Data is in the Chicago Department of Public Health’s DNA. They collect, curate and share valuable data every day to drive deeper insights and empower creative strategies to close the racial life expectancy gap.
The Healthy Chicago Equity Zones initiative was launched as part of Healthy Chicago 2025, the City’s community health improvement plan. The plan calls upon the City and partners across sectors to support community organizations, particularly in Black and Latinx communities, as they take the lead on strategies that address the root causes of health inequities, including structural racism.

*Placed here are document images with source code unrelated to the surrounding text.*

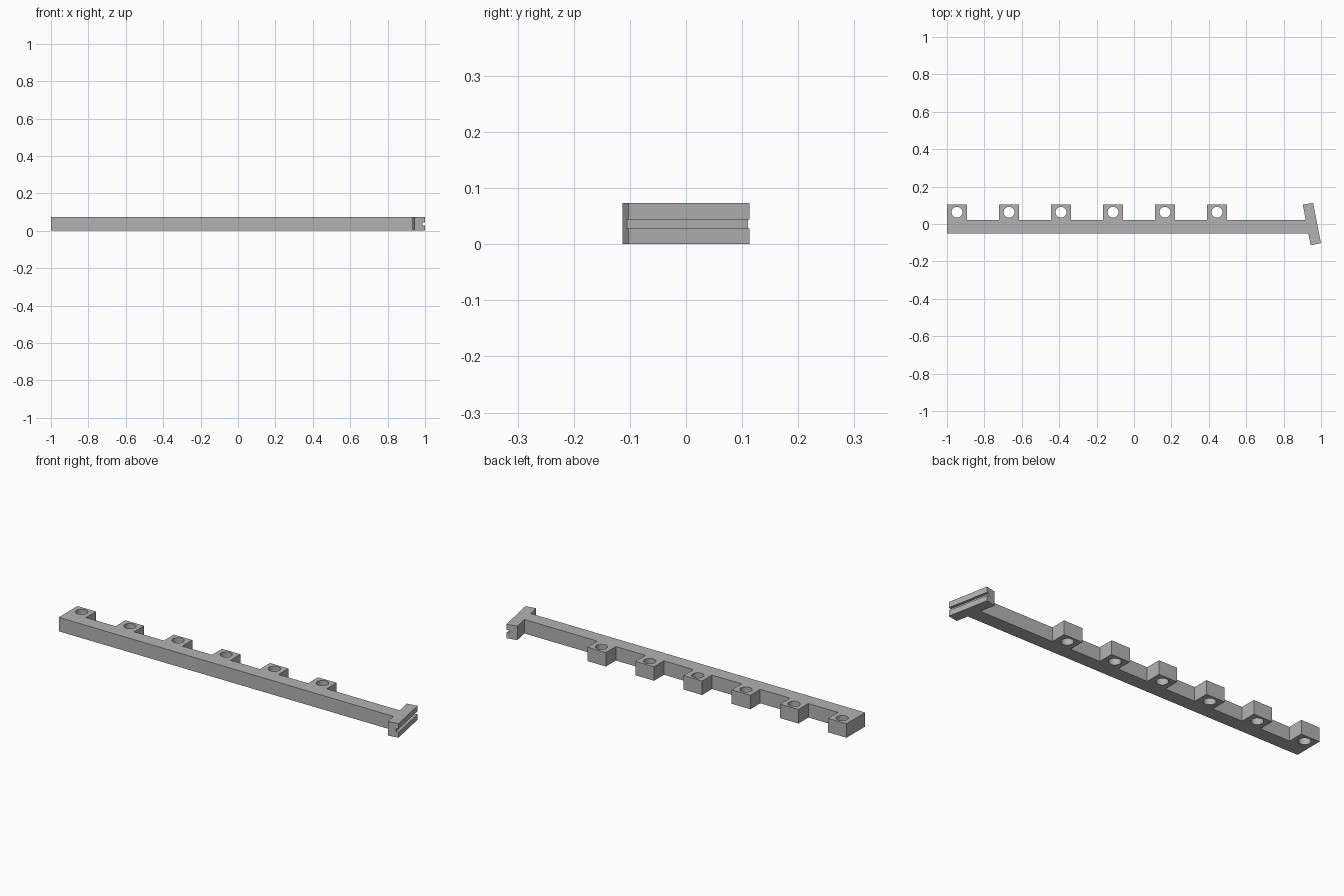
import bpy, bmesh
from math import radians, tan
from mathutils import Matrix, Vector

if "Cube" in bpy.data.objects:
    bpy.data.objects.remove(bpy.data.objects["Cube"], do_unlink=True)

HEIGHT = 0.073
TILT = radians(11)
TAB_COUNT, TAB_PITCH, TAB_WIDTH = 6, 0.278, 0.107
BAR_FRONT, BAR_BACK, TAB_BACK = -0.05, 0.022, 0.104
PLATE_X, PLATE_LENGTH, PLATE_THICK = 0.951, 0.22, 0.056

grey = bpy.data.materials.new("plain grey")
grey.use_nodes = True
grey.diffuse_color = (0.45, 0.45, 0.45, 1)
grey.node_tree.nodes["Principled BSDF"].inputs["Base Color"].default_value = (0.45, 0.45, 0.45, 1)


def prism(name, points, direction):
    """Extrude a closed outline along a direction."""
    bm = bmesh.new()
    face = bm.faces.new([bm.verts.new(p) for p in points])
    new = bmesh.ops.extrude_face_region(bm, geom=[face])["geom"]
    moved = [v for v in new if isinstance(v, bmesh.types.BMVert)]
    bmesh.ops.translate(bm, verts=moved, vec=Vector(direction))
    bmesh.ops.recalc_face_normals(bm, faces=bm.faces)
    mesh = bpy.data.meshes.new(name)
    bm.to_mesh(mesh)
    bm.free()
    mesh.materials.append(grey)
    obj = bpy.data.objects.new(name, mesh)
    bpy.context.collection.objects.link(obj)
    return obj


def bar_end(y):
    """Where the bar meets the tilted plate."""
    return PLATE_X - PLATE_THICK / 2 / 0.9816 - y * tan(TILT)


# Bar with a row of square tabs along its back
tabs = [-1 + i * TAB_PITCH for i in range(TAB_COUNT)]
outline = [(-1, BAR_FRONT), (bar_end(BAR_FRONT), BAR_FRONT), (bar_end(BAR_BACK), BAR_BACK)]
for x in reversed(tabs):
    outline += [(x + TAB_WIDTH, BAR_BACK), (x + TAB_WIDTH, TAB_BACK), (x, TAB_BACK)]
    if x > -1:
        outline.append((x, BAR_BACK))
bar = prism("tabbed_bar", [(x, y, 0) for x, y in outline], (0, 0, HEIGHT))

# Round holes through the tabs
bm = bmesh.new()
for x in tabs:
    place = Matrix.Translation((x + TAB_WIDTH / 2, 0.063, HEIGHT / 2))
    bmesh.ops.create_cone(bm, cap_ends=True, segments=32, radius1=0.029,
                          radius2=0.029, depth=0.2, matrix=place)
mesh = bpy.data.meshes.new("hole_cutter")
bm.to_mesh(mesh)
bm.free()
mesh.materials.append(grey)
cutter = bpy.data.objects.new("hole_cutter", mesh)
bpy.context.collection.objects.link(cutter)
cutter.hide_render = True
cut = bar.modifiers.new("holes", "BOOLEAN")
cut.operation = "DIFFERENCE"
cut.solver = "EXACT"
cut.object = cutter
bpy.context.view_layer.objects.active = bar
bar.select_set(True)
bpy.ops.object.modifier_apply(modifier=cut.name)
bpy.data.objects.remove(cutter, do_unlink=True)
bpy.ops.object.shade_smooth_by_angle(angle=radians(30))

# Tilted end plate with a groove along its outer face
t, floor, low, high = PLATE_THICK / 2, PLATE_THICK / 2 - 0.014, 0.028, 0.044
section = [(-t, 0), (t, 0), (t, low), (floor, low), (floor, high), (t, high), (t, HEIGHT), (-t, HEIGHT)]
plate = prism("grooved_end_plate", [(x, -PLATE_LENGTH / 2, z) for x, z in section], (0, PLATE_LENGTH, 0))
plate.location.x = PLATE_X
plate.rotation_euler.z = TILT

Centers for Disease Control and Prevention (CDC) funding for targeted vaccine outreach was allocated in the six Healthy Chicago Equity Zones first. Each Health Equity Zone is led by a regional or community organization that provides backbone financial, administrative, and project management support in their respective area while engaging multiple stakeholders to create and implement hyper local programs.
“The Healthy Chicago Equity Zone model is the city’s attempt to take some of what has been good with COVID – funding community-based organizations, working together on things like chronic disease,” Dr. Allison Arwady, Commissioner, Chicago Department of Public Health recently said in the Chicago Tribune. “Even in the year 2020, heart disease was still the number one thing that killed Chicagoans. COVID was number two and it goes from there.”
Data accessibility drives action
Chicago Department of Public Health recently launched an expanded Chicago Health Atlas that includes all six of the Healthy Chicago Equity Zones. With the Health Atlas, CDPH can safely share their own data and incorporate hundreds of other government datasets. The goal is to increase the ability of all community-based organizations to access and use data to identify disparities unique to their neighborhoods and create meaningful interventions.
What started as a grassroots COVID-19 vaccination campaign has evolved to confront factors that contribute to health and racial disparities, including healthcare and social service access, food access, housing conditions, community safety, and the physical and built neighborhood environment. All of this data for the Healthy Chicago Equity Zones can be accessed on the Chicago Health Atlas here.
Impact of health equity zones
Investments made through the Healthy Chicago Equity Zones address not just one specific need. Rather, they address the interconnectedness of economics, education, health and well-being to improve the stability of the community overall. By engaging organizations that have a vested interest in improving the conditions in the community everyone wins.
Would you like to take a more data-driven approach to improving health equity in your communities? Metopio can help provide the data to back up your strategy. Schedule a call to learn more and get started.